Cats can be elusive, especially when they are nervous and don’t want to be found. We understand that if your new cat spends most of her time hiding from you, you might be worried that she isn’t going to bond with you. It will take time, but you can help your cat along.
Be patient. “The new kitty is frightened and needs time to feel secure enough in her new home to come out from hiding,” says Pamela J. Perry, DVM, PhD, Behavior Resident at the Cornell University College of Veterinary Medicine. Your cat just had a huge life change. New home, new people, new pets (if you have others already). This is a lot for a cat to take in! Expect that it will take at least several days, possibly several weeks, before your cat is comfortable strolling through the house.
Make the world outside her hiding spot more attractive. “Leave tasty food and treats nearby for the new kitty,” says Dr. Perry. “The aroma will entice her to leave her hiding space.”
Allow your new kitty to explore the house at her own pace. Usually, it is best to limit a new cat to a large dog crate or a single room at first so she can learn where her food, water, and litter box are, then gradually expand her territory. When giving her access to a new room, just leave the door open and let her check it out when she wants to. Many cats may wait until evening to explore because the darkness makes them comfortable, but always make sure your kitty has a path back to her “safe zone.”
Make sure other pets are being polite. Any dogs and other cats that you have are probably very interested in the newcomer, and this attention can be overwhelming. A looming dog, whether friendly or not, can be scary for a cat and may cause the cat to hunker down and stay put in her hiding spot.

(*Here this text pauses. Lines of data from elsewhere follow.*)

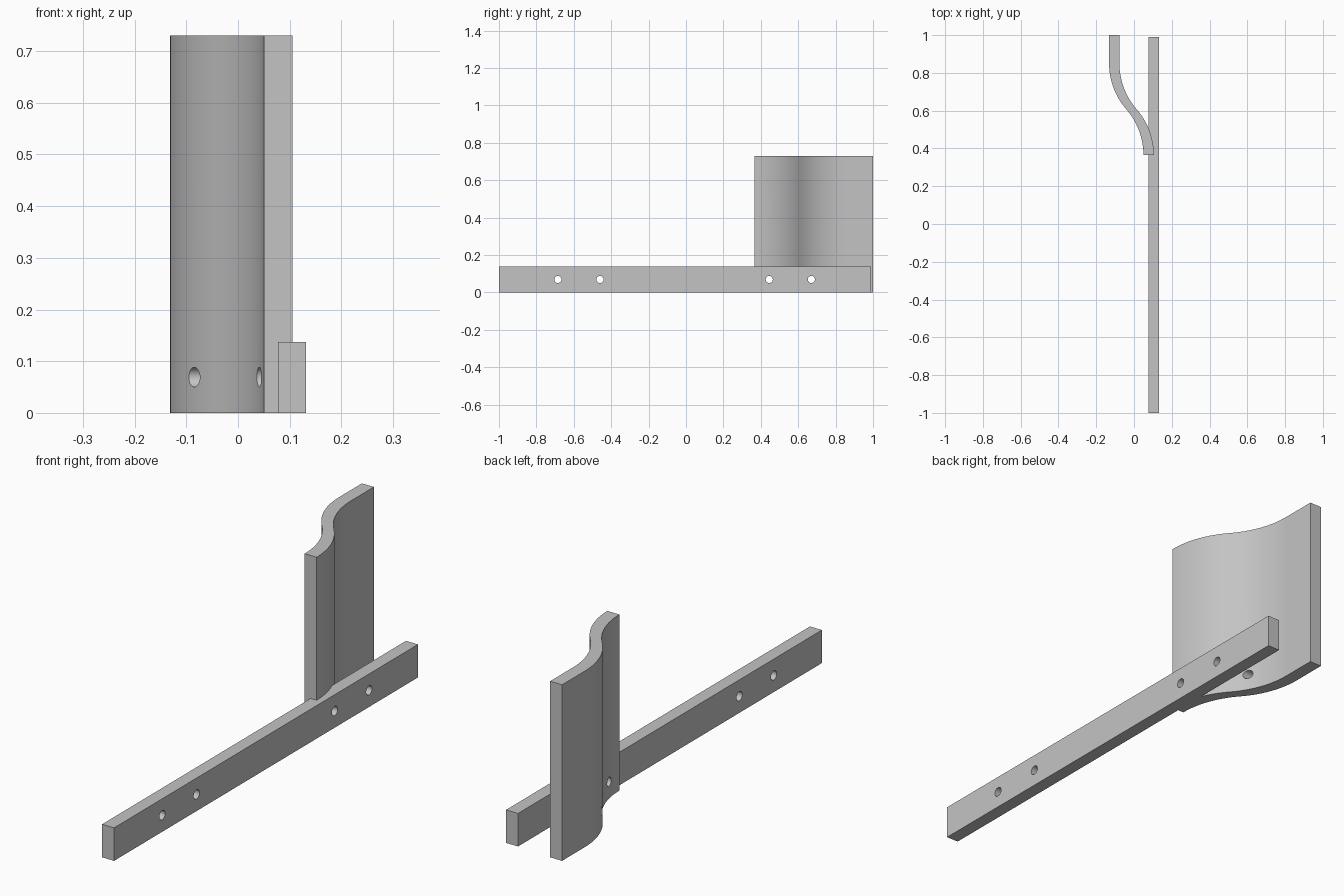
import bpy, bmesh, math

cube = bpy.data.objects.get("Cube")
if cube:
    bpy.data.objects.remove(cube, do_unlink=True)

grey = bpy.data.materials.new("light grey")
grey.use_nodes = True
colour = (0.55, 0.55, 0.55, 1)
grey.diffuse_color = colour
grey.node_tree.nodes["Principled BSDF"].inputs["Base Color"].default_value = colour

THICK = 0.055
HOLE_Z, HOLE_R = 0.069, 0.019


def extrude_outline(name, outline, height):
    """Solid standing on the ground from a plan outline."""
    bm = bmesh.new()
    base = bm.faces.new([bm.verts.new((x, y, 0)) for x, y in outline])
    top = bmesh.ops.extrude_face_region(bm, geom=[base])["geom"]
    bmesh.ops.translate(bm, vec=(0, 0, height),
                        verts=[v for v in top if isinstance(v, bmesh.types.BMVert)])
    bmesh.ops.recalc_face_normals(bm, faces=bm.faces)
    mesh = bpy.data.meshes.new(name)
    bm.to_mesh(mesh)
    bm.free()
    mesh.materials.append(grey)
    obj = bpy.data.objects.new(name, mesh)
    bpy.context.collection.objects.link(obj)
    return obj


def select_only(obj):
    bpy.ops.object.select_all(action='DESELECT')
    obj.select_set(True)
    bpy.context.view_layer.objects.active = obj


def drill(obj, hole_ys):
    """Cut round holes running along x, then shade the result."""
    for y in hole_ys:
        bpy.ops.mesh.primitive_cylinder_add(vertices=32, radius=HOLE_R, depth=1,
                                            location=(0, y, HOLE_Z),
                                            rotation=(0, math.pi / 2, 0))
        cutter = bpy.context.object
        cutter.name = "hole_cutter"
        cutter.hide_render = True
        cutter.data.materials.append(grey)
        select_only(obj)
        mod = obj.modifiers.new("hole", 'BOOLEAN')
        mod.operation = 'DIFFERENCE'
        mod.solver = 'EXACT'
        mod.object = cutter
        bpy.ops.object.modifier_apply(modifier=mod.name)
        bpy.data.objects.remove(cutter, do_unlink=True)
    select_only(obj)
    bpy.ops.object.shade_smooth_by_angle(angle=math.radians(30))


# Long flat bar with two pairs of holes
x0, x1 = 0.132 - THICK, 0.132
bar = extrude_outline("long_bar", [(x0, -1), (x1, -1), (x1, 0.99), (x0, 0.99)], 0.137)
drill(bar, (-0.685, -0.46, 0.445, 0.67))

# Tall plate: two equal opposing arcs followed by a straight end
near_x, far_x = 0.05, -0.132
near_y, bend_y = 0.365, 0.85
half_x, half_y = (near_x - far_x) / 2, (bend_y - near_y) / 2
radius = (half_x ** 2 + half_y ** 2) / (2 * half_x)
sweep = math.asin(half_y / radius)
STEPS = 16
angles = [sweep * i / STEPS for i in range(STEPS + 1)]
first = [(near_x - radius * (1 - math.cos(a)), near_y + radius * math.sin(a)) for a in angles]
second = [(far_x + radius * (1 - math.cos(a)), bend_y - radius * math.sin(a))
          for a in reversed(angles[:-1])]
edge = first + second + [(far_x, 1)]
outline = edge + [(x + THICK, y) for x, y in reversed(edge)]
plate = extrude_outline("curved_plate", outline, 0.73)
drill(plate, (0.445, 0.67))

And resident cats don’t always give the warmest welcome. Your first cat may guard key resources, such as food or the litter box, so it is important to have at least two of everything so that the new cat can get to whatever she needs even if the other cat isn’t keen on sharing.
Hang out and chat. Get your new cat accustomed to your voice, smell, and mannerisms simply by spending time near where she likes to hide. Stay on the opposite side of the room at first, if possible, and read aloud or talk on the phone (light conversations only—no yelling at the FedEx driver for losing your package!). You can also work on your laptop or do some crafting or household chores. Getting to observe these activities lets your cat know that you are not a threat, and that you coming into her room doesn’t mean she’s going to be bothered.
Over time you can get more animated, moving around the room more, going in and out, and starting to make eye contact with your new kitty and move closer to her hiding spot.
You can sit in the room while your cat is eating so that she associates you with tasty food. Wait a couple days before trying this though, as initially many cats are so stressed by a move that they won’t eat in front of an audience.
Physical contact on her terms. “Do not approach,” says Dr. Perry. “Instead, let the cat be the one who initiates contact. If she approaches, calmly extend your forefinger to see if she sniffs it. If she rubs against your finger, it’s a sign that she might welcome some gentle scratching under her chin or along the sides of her cheek.” If your new kitty ducks away, don’t push the issue. She will feel more comfortable being close to you if she knows she can get away if she begins to feel uncomfortable.
The first few times your new cat hops up onto furniture near you, don’t reach out to pet her. Let her explore the couch or chair and just hang out with you. If she approaches, calmly see if she is interested in being petted. Many cats will pick a “favorite” person that they allow to pet them first, but over time, your cat will usually become comfortable with the whole family.
Engage in play. You may be thinking, “My cat is afraid of me! She’s not going to play!” But there are little games that you can play with your new cat from a distance. If she is food motivated, toss a kibble or cat treat into her hiding spot where she can easily reach it. As she gets quicker about snagging the treat, toss it so that she must inch out of her shelter a little. Depending on the room, you can get her to chase kibbles farther away from you first, and then work on having them land closer to you. You don’t want to overdo this game, because she will get full and/or bored quickly, but 10 to 12 tiny treats at a time should leave her wanting more.
You can play a similar game using rolling toys but will need several toys. Roll one gently toward where your cat is so she can bat at it then, when she grows tired of that one, roll another.
A toy on a long string or wand makes play at a distance even easier. Just wave the toy in front of your kitty’s hideaway to get her engaged and, over time, lure her out. Don’t try to touch her while playing unless she voluntarily approaches you—you don’t want her to think that the wand toy is a trap.
Using these strategies helps your cat to feel more comfortable in your home and come out of hiding. Be patient and know that soon enough you will have a furry friend running through the halls!